BEGIN Information supplied

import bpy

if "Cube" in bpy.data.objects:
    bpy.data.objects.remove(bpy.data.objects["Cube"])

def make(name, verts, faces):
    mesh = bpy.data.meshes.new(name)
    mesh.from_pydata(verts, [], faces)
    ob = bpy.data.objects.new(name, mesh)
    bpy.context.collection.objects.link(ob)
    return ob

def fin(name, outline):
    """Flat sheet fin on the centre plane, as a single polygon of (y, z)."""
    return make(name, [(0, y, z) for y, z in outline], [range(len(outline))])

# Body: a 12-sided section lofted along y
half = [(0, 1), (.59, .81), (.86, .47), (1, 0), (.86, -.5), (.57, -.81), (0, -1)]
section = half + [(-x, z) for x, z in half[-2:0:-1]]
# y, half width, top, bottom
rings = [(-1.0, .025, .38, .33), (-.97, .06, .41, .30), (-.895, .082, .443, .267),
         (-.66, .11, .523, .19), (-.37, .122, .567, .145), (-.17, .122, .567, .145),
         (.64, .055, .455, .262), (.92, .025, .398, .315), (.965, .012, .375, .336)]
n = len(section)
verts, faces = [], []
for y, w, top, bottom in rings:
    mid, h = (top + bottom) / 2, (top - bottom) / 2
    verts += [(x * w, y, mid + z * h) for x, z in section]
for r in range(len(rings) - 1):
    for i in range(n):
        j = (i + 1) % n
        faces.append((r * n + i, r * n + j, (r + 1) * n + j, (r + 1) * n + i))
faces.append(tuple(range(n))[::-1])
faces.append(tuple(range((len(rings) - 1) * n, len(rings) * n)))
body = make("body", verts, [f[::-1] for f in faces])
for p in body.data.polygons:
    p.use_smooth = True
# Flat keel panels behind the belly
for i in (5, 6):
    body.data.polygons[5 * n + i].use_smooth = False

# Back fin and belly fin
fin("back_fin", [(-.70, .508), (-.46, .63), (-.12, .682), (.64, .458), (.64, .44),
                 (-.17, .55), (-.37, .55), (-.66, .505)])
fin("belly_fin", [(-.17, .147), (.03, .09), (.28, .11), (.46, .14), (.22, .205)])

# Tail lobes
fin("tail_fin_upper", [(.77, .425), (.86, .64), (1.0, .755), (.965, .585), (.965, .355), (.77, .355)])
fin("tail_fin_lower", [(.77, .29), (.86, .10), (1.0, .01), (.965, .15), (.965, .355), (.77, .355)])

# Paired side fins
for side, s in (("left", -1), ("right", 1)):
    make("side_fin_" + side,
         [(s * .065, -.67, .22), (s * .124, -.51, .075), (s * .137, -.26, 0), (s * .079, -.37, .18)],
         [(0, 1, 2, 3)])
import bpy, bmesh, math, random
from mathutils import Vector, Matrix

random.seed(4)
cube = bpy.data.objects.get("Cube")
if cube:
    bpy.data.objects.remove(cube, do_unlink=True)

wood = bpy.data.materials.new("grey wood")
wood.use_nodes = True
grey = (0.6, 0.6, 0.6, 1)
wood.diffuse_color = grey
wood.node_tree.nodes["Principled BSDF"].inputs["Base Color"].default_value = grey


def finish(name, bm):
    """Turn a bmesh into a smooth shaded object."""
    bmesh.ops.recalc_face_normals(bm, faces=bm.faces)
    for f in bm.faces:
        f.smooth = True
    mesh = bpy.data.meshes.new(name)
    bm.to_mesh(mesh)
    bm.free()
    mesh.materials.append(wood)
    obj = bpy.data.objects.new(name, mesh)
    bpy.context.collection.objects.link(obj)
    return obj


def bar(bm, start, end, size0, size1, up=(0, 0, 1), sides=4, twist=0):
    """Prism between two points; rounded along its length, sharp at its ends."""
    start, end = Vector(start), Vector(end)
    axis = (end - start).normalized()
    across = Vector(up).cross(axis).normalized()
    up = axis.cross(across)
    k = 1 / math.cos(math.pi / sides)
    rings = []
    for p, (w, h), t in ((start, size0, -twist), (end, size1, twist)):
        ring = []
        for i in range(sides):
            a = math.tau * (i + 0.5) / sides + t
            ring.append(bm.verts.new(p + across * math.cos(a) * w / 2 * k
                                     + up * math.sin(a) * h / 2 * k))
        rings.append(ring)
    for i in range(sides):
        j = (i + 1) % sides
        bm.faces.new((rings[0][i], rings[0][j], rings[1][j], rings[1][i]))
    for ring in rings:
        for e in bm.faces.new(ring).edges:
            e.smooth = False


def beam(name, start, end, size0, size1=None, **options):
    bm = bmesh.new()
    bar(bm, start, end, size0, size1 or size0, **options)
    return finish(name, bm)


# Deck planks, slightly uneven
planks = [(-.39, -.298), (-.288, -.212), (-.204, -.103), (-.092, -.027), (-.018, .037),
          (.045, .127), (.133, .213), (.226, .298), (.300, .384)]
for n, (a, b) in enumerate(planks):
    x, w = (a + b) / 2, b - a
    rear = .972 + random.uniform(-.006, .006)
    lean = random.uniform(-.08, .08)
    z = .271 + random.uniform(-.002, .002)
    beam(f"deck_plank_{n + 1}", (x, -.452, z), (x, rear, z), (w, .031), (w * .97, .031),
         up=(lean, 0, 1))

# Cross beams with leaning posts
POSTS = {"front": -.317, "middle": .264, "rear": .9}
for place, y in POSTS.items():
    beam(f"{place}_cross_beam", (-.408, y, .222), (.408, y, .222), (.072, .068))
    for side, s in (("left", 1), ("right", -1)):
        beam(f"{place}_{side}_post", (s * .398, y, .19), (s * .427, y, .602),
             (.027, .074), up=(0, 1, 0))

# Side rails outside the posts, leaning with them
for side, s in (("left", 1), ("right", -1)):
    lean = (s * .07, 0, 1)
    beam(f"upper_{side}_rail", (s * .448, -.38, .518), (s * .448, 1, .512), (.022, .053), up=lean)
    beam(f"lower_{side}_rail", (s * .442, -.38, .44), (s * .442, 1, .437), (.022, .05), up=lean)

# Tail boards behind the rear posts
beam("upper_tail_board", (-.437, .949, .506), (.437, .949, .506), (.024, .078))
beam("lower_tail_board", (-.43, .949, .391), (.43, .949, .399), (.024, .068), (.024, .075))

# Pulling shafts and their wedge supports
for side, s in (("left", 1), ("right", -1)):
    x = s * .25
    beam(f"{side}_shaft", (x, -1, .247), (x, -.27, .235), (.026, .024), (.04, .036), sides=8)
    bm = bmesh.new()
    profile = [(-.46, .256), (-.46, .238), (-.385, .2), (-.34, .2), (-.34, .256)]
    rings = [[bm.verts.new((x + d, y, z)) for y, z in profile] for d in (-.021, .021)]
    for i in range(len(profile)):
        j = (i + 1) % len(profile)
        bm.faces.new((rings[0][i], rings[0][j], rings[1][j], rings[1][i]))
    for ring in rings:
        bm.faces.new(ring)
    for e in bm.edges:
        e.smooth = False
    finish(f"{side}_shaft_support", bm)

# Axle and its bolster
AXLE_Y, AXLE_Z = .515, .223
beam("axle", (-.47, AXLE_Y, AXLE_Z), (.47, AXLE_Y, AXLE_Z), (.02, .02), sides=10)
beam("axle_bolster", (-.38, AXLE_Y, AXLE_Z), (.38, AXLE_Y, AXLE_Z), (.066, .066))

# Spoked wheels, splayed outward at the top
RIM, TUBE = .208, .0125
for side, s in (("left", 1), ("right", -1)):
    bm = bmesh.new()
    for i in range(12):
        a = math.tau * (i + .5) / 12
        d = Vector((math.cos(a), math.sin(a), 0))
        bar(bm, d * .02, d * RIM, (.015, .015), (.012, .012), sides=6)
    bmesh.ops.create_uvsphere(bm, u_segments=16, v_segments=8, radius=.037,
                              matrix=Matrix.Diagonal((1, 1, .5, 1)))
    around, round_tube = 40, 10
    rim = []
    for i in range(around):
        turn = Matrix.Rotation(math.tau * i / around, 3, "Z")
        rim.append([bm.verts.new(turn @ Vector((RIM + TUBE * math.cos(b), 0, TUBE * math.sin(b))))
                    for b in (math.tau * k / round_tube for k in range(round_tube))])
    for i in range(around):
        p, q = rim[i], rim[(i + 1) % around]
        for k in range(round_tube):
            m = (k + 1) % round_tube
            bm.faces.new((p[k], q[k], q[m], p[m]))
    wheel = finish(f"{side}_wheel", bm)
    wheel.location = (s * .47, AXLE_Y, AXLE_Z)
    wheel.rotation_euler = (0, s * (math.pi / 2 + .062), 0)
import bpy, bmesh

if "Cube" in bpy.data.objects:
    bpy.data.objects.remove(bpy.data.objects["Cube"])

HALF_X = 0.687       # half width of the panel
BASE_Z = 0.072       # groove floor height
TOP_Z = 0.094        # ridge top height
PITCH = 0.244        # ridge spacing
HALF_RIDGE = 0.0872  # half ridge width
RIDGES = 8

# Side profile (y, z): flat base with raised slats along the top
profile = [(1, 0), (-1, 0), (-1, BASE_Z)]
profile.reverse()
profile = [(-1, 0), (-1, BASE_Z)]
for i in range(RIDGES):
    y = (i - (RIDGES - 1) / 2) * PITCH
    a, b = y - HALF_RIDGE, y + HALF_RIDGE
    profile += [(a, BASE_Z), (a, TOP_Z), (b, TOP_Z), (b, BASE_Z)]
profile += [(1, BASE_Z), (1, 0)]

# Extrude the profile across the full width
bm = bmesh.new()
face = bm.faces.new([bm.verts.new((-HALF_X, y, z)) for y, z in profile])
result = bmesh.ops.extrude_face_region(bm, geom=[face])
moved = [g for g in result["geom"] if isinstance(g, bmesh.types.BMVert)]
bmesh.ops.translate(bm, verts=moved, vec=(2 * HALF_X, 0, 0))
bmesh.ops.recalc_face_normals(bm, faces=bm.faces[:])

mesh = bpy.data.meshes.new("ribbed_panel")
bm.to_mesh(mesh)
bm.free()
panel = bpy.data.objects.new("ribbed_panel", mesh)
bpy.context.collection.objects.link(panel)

END Information supplied

» Task objective:
Copy exactly the line containing "# Extrude the profile across the full width" and each line after it through the end of the records above.

» Completed exercise:
# Extrude the profile across the full width
bm = bmesh.new()
face = bm.faces.new([bm.verts.new((-HALF_X, y, z)) for y, z in profile])
result = bmesh.ops.extrude_face_region(bm, geom=[face])
moved = [g for g in result["geom"] if isinstance(g, bmesh.types.BMVert)]
bmesh.ops.translate(bm, verts=moved, vec=(2 * HALF_X, 0, 0))
bmesh.ops.recalc_face_normals(bm, faces=bm.faces[:])

mesh = bpy.data.meshes.new("ribbed_panel")
bm.to_mesh(mesh)
bm.free()
panel = bpy.data.objects.new("ribbed_panel", mesh)
bpy.context.collection.objects.link(panel)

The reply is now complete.